(Stored data)
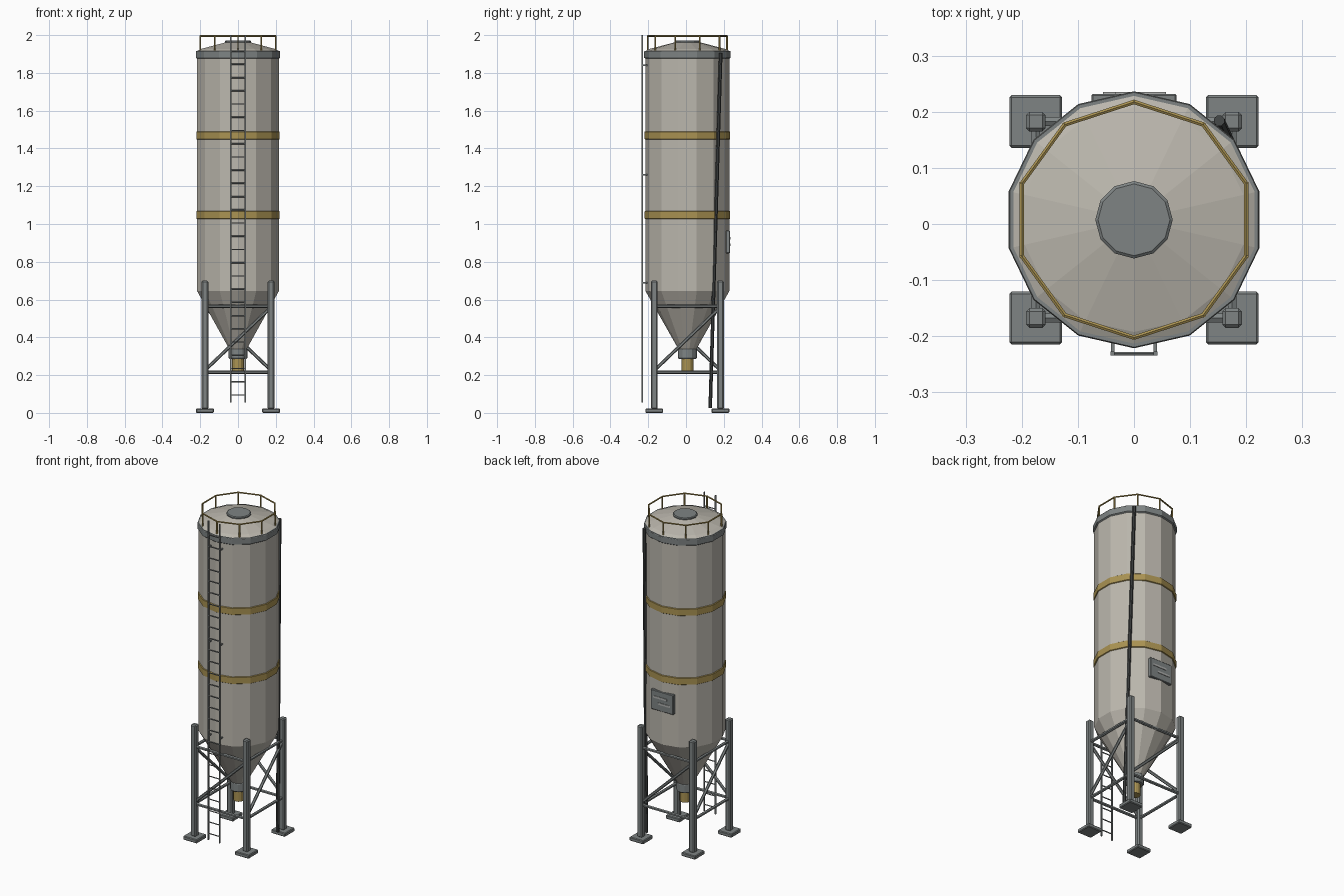
import bpy, bmesh, math
from mathutils import Vector

cube = bpy.data.objects.get("Cube")
if cube:
    bpy.data.objects.remove(cube, do_unlink=True)

CY = 0.0075          # silo axis offset in y
SIDES = 14


def material(name, rgb):
    m = bpy.data.materials.new(name)
    m.use_nodes = True
    m.diffuse_color = (*rgb, 1)
    m.node_tree.nodes["Principled BSDF"].inputs["Base Color"].default_value = (*rgb, 1)
    return m


shell = material("warm_grey_shell", (0.50, 0.475, 0.42))
metal = material("grey_steel", (0.21, 0.23, 0.23))
gold = material("ochre_yellow", (0.40, 0.29, 0.085))
dark = material("dark_steel", (0.06, 0.065, 0.065))
light = material("light_grey", (0.42, 0.43, 0.42))


def finish(name, bm, mat):
    bmesh.ops.recalc_face_normals(bm, faces=bm.faces)
    me = bpy.data.meshes.new(name)
    bm.to_mesh(me)
    bm.free()
    me.materials.append(mat)
    ob = bpy.data.objects.new(name, me)
    bpy.context.collection.objects.link(ob)
    return ob


def lathe(name, profile, mat, sides=SIDES):
    """Closed faceted solid from (radius, height) rings, one corner facing back."""
    bm = bmesh.new()
    rings = []
    for r, z in profile:
        ring = []
        for i in range(sides):
            a = math.pi / 2 + math.tau * i / sides
            ring.append(bm.verts.new((r * math.cos(a), CY + r * math.sin(a), z)))
        rings.append(ring)
    for lo, hi in zip(rings, rings[1:]):
        for i in range(sides):
            j = (i + 1) % sides
            bm.faces.new((lo[i], lo[j], hi[j], hi[i]))
    bm.faces.new(rings[0])
    bm.faces.new(rings[-1])
    return finish(name, bm, mat)


def box(name, centre, size, mat, bevel=0):
    bm = bmesh.new()
    bmesh.ops.create_cube(bm, size=1)
    for v in bm.verts:
        v.co = Vector(centre) + Vector([c * s for c, s in zip(v.co, size)])
    if bevel:
        bmesh.ops.bevel(bm, geom=bm.edges[:], offset=bevel, segments=1, affect='EDGES')
    return finish(name, bm, mat)


def rod(name, a, b, radius, mat, sides=6):
    a, b = Vector(a), Vector(b)
    bm = bmesh.new()
    bmesh.ops.create_cone(bm, cap_ends=True, segments=sides, radius1=radius,
                          radius2=radius, depth=(b - a).length)
    turn = (b - a).to_track_quat('Z', 'Y')
    for v in bm.verts:
        v.co = turn @ v.co + (a + b) / 2
    return finish(name, bm, mat)


# Vessel: barrel, hopper, roof, rim and hatch
lathe("barrel", [(0.222, 0.645), (0.222, 1.89)], shell)
lathe("hopper", [(0.043, 0.33), (0.222, 0.645)], shell)
lathe("roof_rim", [(0.222, 1.875), (0.229, 1.88), (0.229, 1.912), (0.227, 1.917)], metal)
lathe("roof", [(0.229, 1.913), (0.20, 1.927), (0.066, 1.962)], shell)
lathe("roof_hatch", [(0.068, 1.955), (0.069, 1.968), (0.064, 1.972)], metal, 12)

# Painted hoops
for n, z in enumerate((1.048, 1.469)):
    lathe(f"hoop_{n + 1}", [(0.222, z - 0.022), (0.2265, z - 0.019),
                            (0.2265, z + 0.019), (0.222, z + 0.022)], gold)

# Outlet
lathe("outlet_collar", [(0.045, 0.285), (0.05, 0.292), (0.05, 0.335), (0.045, 0.342)], metal, 12)
lathe("outlet_pipe", [(0.031, 0.22), (0.031, 0.29)], gold, 12)

# Roof guard rail
corners = []
for i in range(10):
    a = math.pi / 2 + math.tau * i / 10
    corners.append(Vector((0.21 * math.cos(a), CY + 0.21 * math.sin(a), 1.995)))
for i, p in enumerate(corners):
    rod(f"guard_rail_{i + 1}", p, corners[(i + 1) % 10], 0.0045, gold)
    rod(f"guard_post_{i + 1}", (p.x, p.y, 1.918), p, 0.0045, gold)

# Legs with footplates, in order around the silo
LEG = 0.175
feet = [(-LEG, CY - LEG), (LEG, CY - LEG), (LEG, CY + LEG), (-LEG, CY + LEG)]
for i, (x, y) in enumerate(feet):
    box(f"leg_{i + 1}", (x, y, 0.36), (0.035, 0.035, 0.68), metal, 0.006)
    box(f"footplate_{i + 1}", (x, y, 0.0115), (0.094, 0.094, 0.023), metal, 0.004)

# Bracing: two horizontals and one diagonal on each side
for i, (x, y) in enumerate(feet):
    u, v = feet[(i + 1) % 4]
    for part, z in (("lower", 0.215), ("upper", 0.565)):
        rod(f"{part}_brace_{i + 1}", (x, y, z), (u, v, z), 0.009, metal)
    rod(f"diagonal_brace_{i + 1}", (x, y, 0.225), (u, v, 0.56), 0.009, metal)

# Ladder
LY = -0.231
for side in (-1, 1):
    x = side * 0.038
    box(f"ladder_rail_{'left' if side > 0 else 'right'}", (x, LY, 1.0275),
        (0.007, 0.007, 1.945), metal)
    for n, z in enumerate((0.69, 1.26, 1.84)):
        box(f"ladder_bracket_{side}_{n}", (x, LY + 0.014, z), (0.006, 0.028, 0.008), metal)
for i in range(27):
    z = 0.095 + i * 0.07
    rod(f"rung_{i + 1}", (-0.038, LY, z), (0.038, LY, z), 0.0035, metal)

# Fill pipe leaning along the back
rod("fill_pipe", (0.178, 0.128, 0.025), (0.152, 0.184, 1.905), 0.01, dark, 8)

# Access panel on the back
box("access_panel", (0, 0.222, 0.905), (0.152, 0.02, 0.12), metal, 0.003)
box("panel_upper_bar", (0.012, 0.233, 0.925), (0.09, 0.004, 0.012), light)
box("panel_lower_bar", (-0.015, 0.233, 0.89), (0.08, 0.004, 0.012), light)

Your goal
All entries are to be duplicated exactly, with the pictures left out.

Finished task
import bpy, bmesh, math
from mathutils import Vector

cube = bpy.data.objects.get("Cube")
if cube:
    bpy.data.objects.remove(cube, do_unlink=True)

CY = 0.0075          # silo axis offset in y
SIDES = 14


def material(name, rgb):
    m = bpy.data.materials.new(name)
    m.use_nodes = True
    m.diffuse_color = (*rgb, 1)
    m.node_tree.nodes["Principled BSDF"].inputs["Base Color"].default_value = (*rgb, 1)
    return m


shell = material("warm_grey_shell", (0.50, 0.475, 0.42))
metal = material("grey_steel", (0.21, 0.23, 0.23))
gold = material("ochre_yellow", (0.40, 0.29, 0.085))
dark = material("dark_steel", (0.06, 0.065, 0.065))
light = material("light_grey", (0.42, 0.43, 0.42))


def finish(name, bm, mat):
    bmesh.ops.recalc_face_normals(bm, faces=bm.faces)
    me = bpy.data.meshes.new(name)
    bm.to_mesh(me)
    bm.free()
    me.materials.append(mat)
    ob = bpy.data.objects.new(name, me)
    bpy.context.collection.objects.link(ob)
    return ob


def lathe(name, profile, mat, sides=SIDES):
    """Closed faceted solid from (radius, height) rings, one corner facing back."""
    bm = bmesh.new()
    rings = []
    for r, z in profile:
        ring = []
        for i in range(sides):
            a = math.pi / 2 + math.tau * i / sides
            ring.append(bm.verts.new((r * math.cos(a), CY + r * math.sin(a), z)))
        rings.append(ring)
    for lo, hi in zip(rings, rings[1:]):
        for i in range(sides):
            j = (i + 1) % sides
            bm.faces.new((lo[i], lo[j], hi[j], hi[i]))
    bm.faces.new(rings[0])
    bm.faces.new(rings[-1])
    return finish(name, bm, mat)


def box(name, centre, size, mat, bevel=0):
    bm = bmesh.new()
    bmesh.ops.create_cube(bm, size=1)
    for v in bm.verts:
        v.co = Vector(centre) + Vector([c * s for c, s in zip(v.co, size)])
    if bevel:
        bmesh.ops.bevel(bm, geom=bm.edges[:], offset=bevel, segments=1, affect='EDGES')
    return finish(name, bm, mat)


def rod(name, a, b, radius, mat, sides=6):
    a, b = Vector(a), Vector(b)
    bm = bmesh.new()
    bmesh.ops.create_cone(bm, cap_ends=True, segments=sides, radius1=radius,
                          radius2=radius, depth=(b - a).length)
    turn = (b - a).to_track_quat('Z', 'Y')
    for v in bm.verts:
        v.co = turn @ v.co + (a + b) / 2
    return finish(name, bm, mat)


# Vessel: barrel, hopper, roof, rim and hatch
lathe("barrel", [(0.222, 0.645), (0.222, 1.89)], shell)
lathe("hopper", [(0.043, 0.33), (0.222, 0.645)], shell)
lathe("roof_rim", [(0.222, 1.875), (0.229, 1.88), (0.229, 1.912), (0.227, 1.917)], metal)
lathe("roof", [(0.229, 1.913), (0.20, 1.927), (0.066, 1.962)], shell)
lathe("roof_hatch", [(0.068, 1.955), (0.069, 1.968), (0.064, 1.972)], metal, 12)

# Painted hoops
for n, z in enumerate((1.048, 1.469)):
    lathe(f"hoop_{n + 1}", [(0.222, z - 0.022), (0.2265, z - 0.019),
                            (0.2265, z + 0.019), (0.222, z + 0.022)], gold)

# Outlet
lathe("outlet_collar", [(0.045, 0.285), (0.05, 0.292), (0.05, 0.335), (0.045, 0.342)], metal, 12)
lathe("outlet_pipe", [(0.031, 0.22), (0.031, 0.29)], gold, 12)

# Roof guard rail
corners = []
for i in range(10):
    a = math.pi / 2 + math.tau * i / 10
    corners.append(Vector((0.21 * math.cos(a), CY + 0.21 * math.sin(a), 1.995)))
for i, p in enumerate(corners):
    rod(f"guard_rail_{i + 1}", p, corners[(i + 1) % 10], 0.0045, gold)
    rod(f"guard_post_{i + 1}", (p.x, p.y, 1.918), p, 0.0045, gold)

# Legs with footplates, in order around the silo
LEG = 0.175
feet = [(-LEG, CY - LEG), (LEG, CY - LEG), (LEG, CY + LEG), (-LEG, CY + LEG)]
for i, (x, y) in enumerate(feet):
    box(f"leg_{i + 1}", (x, y, 0.36), (0.035, 0.035, 0.68), metal, 0.006)
    box(f"footplate_{i + 1}", (x, y, 0.0115), (0.094, 0.094, 0.023), metal, 0.004)

# Bracing: two horizontals and one diagonal on each side
for i, (x, y) in enumerate(feet):
    u, v = feet[(i + 1) % 4]
    for part, z in (("lower", 0.215), ("upper", 0.565)):
        rod(f"{part}_brace_{i + 1}", (x, y, z), (u, v, z), 0.009, metal)
    rod(f"diagonal_brace_{i + 1}", (x, y, 0.225), (u, v, 0.56), 0.009, metal)

# Ladder
LY = -0.231
for side in (-1, 1):
    x = side * 0.038
    box(f"ladder_rail_{'left' if side > 0 else 'right'}", (x, LY, 1.0275),
        (0.007, 0.007, 1.945), metal)
    for n, z in enumerate((0.69, 1.26, 1.84)):
        box(f"ladder_bracket_{side}_{n}", (x, LY + 0.014, z), (0.006, 0.028, 0.008), metal)
for i in range(27):
    z = 0.095 + i * 0.07
    rod(f"rung_{i + 1}", (-0.038, LY, z), (0.038, LY, z), 0.0035, metal)

# Fill pipe leaning along the back
rod("fill_pipe", (0.178, 0.128, 0.025), (0.152, 0.184, 1.905), 0.01, dark, 8)

# Access panel on the back
box("access_panel", (0, 0.222, 0.905), (0.152, 0.02, 0.12), metal, 0.003)
box("panel_upper_bar", (0.012, 0.233, 0.925), (0.09, 0.004, 0.012), light)
box("panel_lower_bar", (-0.015, 0.233, 0.89), (0.08, 0.004, 0.012), light)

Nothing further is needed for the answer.